* **Directions for this task**
State only how many lines below include the string "data".
___ Exercise materials ___
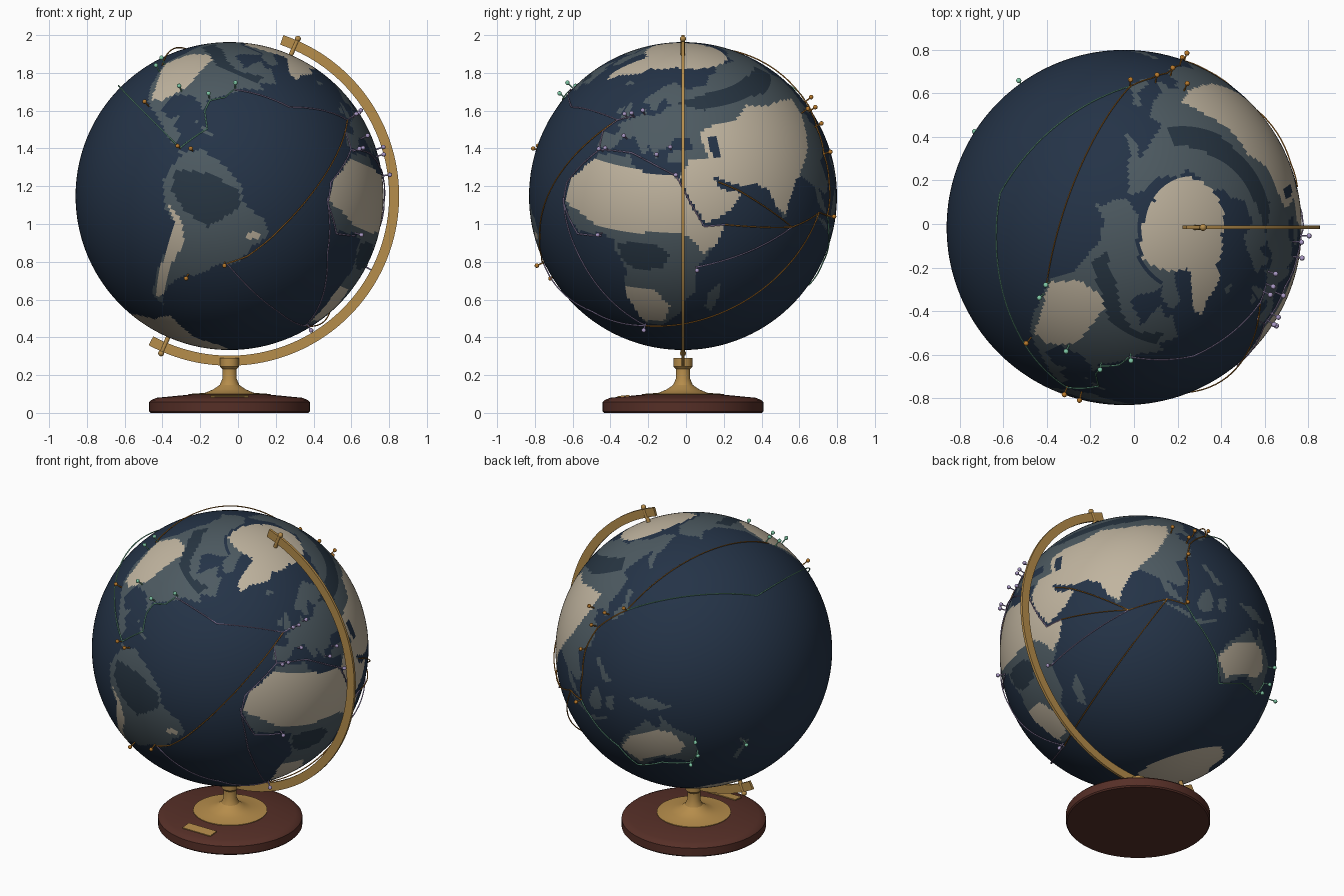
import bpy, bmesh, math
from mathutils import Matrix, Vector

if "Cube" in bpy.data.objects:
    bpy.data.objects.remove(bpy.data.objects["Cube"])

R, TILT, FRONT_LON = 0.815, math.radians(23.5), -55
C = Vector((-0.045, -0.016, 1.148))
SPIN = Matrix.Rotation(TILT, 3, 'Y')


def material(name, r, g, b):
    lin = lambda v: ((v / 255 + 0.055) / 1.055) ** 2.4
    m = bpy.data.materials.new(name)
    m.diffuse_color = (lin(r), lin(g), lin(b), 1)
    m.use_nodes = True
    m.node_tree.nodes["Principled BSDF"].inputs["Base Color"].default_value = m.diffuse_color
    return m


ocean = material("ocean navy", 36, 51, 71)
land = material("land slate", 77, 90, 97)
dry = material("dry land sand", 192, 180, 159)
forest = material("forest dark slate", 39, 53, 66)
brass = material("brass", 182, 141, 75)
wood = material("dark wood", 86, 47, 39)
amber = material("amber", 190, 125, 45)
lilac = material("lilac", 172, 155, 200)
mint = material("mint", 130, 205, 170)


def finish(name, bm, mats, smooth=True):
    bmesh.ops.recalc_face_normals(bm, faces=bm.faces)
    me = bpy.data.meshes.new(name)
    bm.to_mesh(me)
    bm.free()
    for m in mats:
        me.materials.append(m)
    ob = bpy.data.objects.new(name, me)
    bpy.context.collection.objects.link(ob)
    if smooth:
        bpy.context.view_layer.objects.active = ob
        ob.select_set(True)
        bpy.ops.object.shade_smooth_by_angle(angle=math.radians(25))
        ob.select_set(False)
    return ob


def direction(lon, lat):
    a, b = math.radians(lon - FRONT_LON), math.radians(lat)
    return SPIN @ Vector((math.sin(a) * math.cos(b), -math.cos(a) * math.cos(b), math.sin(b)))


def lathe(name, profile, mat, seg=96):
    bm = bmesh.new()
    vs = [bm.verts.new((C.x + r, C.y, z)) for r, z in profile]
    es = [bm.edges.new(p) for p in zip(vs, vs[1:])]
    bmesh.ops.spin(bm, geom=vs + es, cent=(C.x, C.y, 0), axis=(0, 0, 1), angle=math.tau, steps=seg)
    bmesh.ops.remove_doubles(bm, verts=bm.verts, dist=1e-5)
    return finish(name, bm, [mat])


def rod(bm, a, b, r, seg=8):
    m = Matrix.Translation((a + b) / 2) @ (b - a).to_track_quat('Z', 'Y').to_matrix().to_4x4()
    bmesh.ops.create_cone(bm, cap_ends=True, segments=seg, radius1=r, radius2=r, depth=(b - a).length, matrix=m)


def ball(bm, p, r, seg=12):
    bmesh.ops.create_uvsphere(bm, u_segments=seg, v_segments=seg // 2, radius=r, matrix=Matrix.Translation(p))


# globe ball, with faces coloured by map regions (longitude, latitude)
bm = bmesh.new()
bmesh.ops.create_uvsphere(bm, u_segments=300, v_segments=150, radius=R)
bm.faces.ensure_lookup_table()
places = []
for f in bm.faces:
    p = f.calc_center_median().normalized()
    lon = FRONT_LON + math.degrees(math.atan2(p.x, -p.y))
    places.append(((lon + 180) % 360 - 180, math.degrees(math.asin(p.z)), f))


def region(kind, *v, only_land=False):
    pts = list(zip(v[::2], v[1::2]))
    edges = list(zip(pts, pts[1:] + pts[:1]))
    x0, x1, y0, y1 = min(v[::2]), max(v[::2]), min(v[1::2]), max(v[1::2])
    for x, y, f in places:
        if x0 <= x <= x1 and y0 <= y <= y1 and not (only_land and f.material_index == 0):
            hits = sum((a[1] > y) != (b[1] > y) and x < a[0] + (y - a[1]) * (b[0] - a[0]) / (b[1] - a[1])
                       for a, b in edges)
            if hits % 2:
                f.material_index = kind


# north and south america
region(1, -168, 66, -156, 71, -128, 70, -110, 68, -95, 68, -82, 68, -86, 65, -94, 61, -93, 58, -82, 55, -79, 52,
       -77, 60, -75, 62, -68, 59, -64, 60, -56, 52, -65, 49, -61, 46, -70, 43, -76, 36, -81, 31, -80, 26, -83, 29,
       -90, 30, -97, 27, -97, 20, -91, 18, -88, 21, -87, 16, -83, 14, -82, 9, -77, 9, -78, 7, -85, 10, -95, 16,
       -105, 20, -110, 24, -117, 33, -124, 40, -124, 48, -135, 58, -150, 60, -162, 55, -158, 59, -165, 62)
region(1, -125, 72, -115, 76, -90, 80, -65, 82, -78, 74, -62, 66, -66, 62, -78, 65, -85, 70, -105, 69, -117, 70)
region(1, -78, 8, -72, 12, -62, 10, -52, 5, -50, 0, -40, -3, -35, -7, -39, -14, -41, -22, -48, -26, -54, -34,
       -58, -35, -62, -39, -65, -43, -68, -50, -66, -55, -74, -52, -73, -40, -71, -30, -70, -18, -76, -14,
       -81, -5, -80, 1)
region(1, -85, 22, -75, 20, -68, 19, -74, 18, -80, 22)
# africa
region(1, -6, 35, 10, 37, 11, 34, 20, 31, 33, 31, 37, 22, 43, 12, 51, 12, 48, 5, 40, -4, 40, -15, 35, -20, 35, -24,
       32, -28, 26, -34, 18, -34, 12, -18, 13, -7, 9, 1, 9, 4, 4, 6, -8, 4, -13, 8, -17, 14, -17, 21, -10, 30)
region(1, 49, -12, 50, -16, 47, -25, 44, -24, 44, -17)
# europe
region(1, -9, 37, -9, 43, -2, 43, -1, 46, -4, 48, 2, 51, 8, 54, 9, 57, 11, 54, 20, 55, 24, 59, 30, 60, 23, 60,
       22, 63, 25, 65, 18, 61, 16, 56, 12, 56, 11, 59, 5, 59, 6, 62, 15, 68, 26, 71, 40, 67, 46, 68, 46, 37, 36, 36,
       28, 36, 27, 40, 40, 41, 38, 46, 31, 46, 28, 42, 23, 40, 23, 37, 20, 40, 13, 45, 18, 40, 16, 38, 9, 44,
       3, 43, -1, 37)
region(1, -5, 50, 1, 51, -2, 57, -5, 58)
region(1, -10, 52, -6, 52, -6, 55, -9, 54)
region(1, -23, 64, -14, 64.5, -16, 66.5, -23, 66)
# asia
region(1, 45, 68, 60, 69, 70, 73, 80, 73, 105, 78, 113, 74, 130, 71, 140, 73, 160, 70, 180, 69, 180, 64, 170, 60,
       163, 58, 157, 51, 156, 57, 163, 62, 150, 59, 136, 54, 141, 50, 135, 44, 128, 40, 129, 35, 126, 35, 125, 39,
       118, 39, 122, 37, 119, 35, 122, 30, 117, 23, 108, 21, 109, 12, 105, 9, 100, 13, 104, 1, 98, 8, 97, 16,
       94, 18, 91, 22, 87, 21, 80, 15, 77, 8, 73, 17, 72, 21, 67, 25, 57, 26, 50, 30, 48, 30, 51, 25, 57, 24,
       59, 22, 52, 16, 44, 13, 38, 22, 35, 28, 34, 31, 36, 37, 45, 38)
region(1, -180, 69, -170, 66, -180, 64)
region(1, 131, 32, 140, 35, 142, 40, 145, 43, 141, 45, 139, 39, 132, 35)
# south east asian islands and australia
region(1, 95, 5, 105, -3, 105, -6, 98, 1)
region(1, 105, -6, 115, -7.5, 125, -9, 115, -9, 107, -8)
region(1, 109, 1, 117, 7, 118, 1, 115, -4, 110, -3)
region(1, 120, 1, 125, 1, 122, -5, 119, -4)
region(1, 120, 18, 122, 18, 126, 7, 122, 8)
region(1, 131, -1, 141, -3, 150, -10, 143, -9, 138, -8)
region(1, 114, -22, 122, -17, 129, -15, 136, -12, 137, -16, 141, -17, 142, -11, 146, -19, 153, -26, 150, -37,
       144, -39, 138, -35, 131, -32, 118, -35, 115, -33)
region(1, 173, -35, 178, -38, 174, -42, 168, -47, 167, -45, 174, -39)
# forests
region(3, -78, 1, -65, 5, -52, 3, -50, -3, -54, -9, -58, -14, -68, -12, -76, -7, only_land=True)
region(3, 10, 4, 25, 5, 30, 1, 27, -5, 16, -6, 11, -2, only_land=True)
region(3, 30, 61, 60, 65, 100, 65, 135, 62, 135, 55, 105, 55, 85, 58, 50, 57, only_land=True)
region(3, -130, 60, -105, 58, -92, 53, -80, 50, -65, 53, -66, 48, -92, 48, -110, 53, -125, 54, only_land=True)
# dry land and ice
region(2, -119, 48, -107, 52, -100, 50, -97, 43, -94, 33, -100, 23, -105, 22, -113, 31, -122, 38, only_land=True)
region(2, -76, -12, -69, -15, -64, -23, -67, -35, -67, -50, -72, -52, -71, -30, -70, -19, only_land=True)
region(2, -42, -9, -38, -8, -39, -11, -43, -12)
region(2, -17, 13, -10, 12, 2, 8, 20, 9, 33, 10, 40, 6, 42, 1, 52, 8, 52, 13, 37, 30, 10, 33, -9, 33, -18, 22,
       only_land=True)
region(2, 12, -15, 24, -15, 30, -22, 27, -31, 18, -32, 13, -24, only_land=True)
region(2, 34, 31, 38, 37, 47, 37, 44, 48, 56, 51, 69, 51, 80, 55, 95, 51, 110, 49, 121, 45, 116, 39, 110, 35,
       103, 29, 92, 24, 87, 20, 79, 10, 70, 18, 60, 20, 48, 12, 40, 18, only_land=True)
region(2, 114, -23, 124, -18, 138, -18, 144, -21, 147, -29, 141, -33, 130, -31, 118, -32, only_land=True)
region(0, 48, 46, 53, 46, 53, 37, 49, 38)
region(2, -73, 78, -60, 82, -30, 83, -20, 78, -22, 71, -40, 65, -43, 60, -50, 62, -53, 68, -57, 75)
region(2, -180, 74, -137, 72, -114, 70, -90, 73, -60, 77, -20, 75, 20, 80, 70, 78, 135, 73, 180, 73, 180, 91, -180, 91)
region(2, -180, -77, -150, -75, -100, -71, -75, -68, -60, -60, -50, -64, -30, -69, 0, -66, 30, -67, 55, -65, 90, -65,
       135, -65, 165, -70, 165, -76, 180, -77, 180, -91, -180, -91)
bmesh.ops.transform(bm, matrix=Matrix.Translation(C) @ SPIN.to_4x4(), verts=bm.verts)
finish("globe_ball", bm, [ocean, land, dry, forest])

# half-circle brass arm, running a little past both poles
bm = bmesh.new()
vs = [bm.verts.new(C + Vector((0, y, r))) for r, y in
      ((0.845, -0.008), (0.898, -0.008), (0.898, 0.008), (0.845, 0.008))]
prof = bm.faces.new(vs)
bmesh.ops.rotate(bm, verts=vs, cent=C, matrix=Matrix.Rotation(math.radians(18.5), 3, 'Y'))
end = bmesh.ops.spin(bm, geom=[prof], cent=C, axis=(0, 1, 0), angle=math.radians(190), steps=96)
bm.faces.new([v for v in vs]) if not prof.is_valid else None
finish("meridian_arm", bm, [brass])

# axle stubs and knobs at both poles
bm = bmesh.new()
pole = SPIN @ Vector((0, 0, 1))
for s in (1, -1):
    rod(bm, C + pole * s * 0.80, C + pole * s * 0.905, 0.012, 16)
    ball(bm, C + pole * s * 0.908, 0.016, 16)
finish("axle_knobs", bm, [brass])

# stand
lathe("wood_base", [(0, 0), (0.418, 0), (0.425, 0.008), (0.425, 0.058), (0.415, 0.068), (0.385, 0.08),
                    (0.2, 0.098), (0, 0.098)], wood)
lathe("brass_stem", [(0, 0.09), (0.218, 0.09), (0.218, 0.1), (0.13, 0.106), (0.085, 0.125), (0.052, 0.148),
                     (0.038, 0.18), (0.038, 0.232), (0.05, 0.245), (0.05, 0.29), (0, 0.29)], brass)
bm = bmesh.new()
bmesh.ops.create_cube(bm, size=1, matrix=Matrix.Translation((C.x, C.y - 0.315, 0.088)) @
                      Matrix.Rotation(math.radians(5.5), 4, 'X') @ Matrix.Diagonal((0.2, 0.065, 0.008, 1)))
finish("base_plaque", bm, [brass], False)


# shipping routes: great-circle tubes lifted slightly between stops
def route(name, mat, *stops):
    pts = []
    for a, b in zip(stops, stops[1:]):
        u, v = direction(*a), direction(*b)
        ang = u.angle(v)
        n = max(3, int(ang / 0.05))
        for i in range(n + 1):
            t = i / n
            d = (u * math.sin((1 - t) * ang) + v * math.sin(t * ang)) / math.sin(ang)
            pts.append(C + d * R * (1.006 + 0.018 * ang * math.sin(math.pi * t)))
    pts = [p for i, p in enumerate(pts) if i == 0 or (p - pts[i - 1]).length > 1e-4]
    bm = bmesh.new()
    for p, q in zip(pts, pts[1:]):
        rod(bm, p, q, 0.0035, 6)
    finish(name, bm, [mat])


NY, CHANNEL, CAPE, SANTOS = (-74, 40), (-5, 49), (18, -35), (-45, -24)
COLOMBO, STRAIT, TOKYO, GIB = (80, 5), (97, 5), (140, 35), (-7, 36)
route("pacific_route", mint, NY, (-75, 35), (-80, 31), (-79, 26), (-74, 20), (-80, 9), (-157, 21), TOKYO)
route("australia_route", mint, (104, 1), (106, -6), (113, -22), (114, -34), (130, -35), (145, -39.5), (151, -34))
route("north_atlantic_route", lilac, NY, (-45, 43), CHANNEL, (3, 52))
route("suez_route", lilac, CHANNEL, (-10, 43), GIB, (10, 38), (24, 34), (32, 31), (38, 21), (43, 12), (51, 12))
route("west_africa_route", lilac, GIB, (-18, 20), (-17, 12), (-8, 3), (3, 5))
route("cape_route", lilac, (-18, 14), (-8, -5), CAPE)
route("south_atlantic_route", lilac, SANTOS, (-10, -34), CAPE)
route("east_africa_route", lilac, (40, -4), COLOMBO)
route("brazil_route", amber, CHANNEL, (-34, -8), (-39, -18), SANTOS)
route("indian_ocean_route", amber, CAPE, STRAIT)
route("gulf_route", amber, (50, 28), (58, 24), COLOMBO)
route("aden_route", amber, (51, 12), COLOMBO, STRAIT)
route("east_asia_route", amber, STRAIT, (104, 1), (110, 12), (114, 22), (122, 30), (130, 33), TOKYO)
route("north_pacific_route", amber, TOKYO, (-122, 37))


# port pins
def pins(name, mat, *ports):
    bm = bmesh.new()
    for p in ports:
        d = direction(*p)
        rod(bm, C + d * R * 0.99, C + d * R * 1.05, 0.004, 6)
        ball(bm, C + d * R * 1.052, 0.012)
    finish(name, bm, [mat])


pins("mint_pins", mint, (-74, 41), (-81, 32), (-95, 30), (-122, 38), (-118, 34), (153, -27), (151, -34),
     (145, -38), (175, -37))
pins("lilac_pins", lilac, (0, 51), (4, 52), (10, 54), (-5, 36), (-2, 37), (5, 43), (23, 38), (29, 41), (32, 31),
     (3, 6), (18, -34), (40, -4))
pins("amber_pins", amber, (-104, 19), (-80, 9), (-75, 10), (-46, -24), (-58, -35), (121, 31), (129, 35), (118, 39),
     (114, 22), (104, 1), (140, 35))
___
* **Result for this task**
5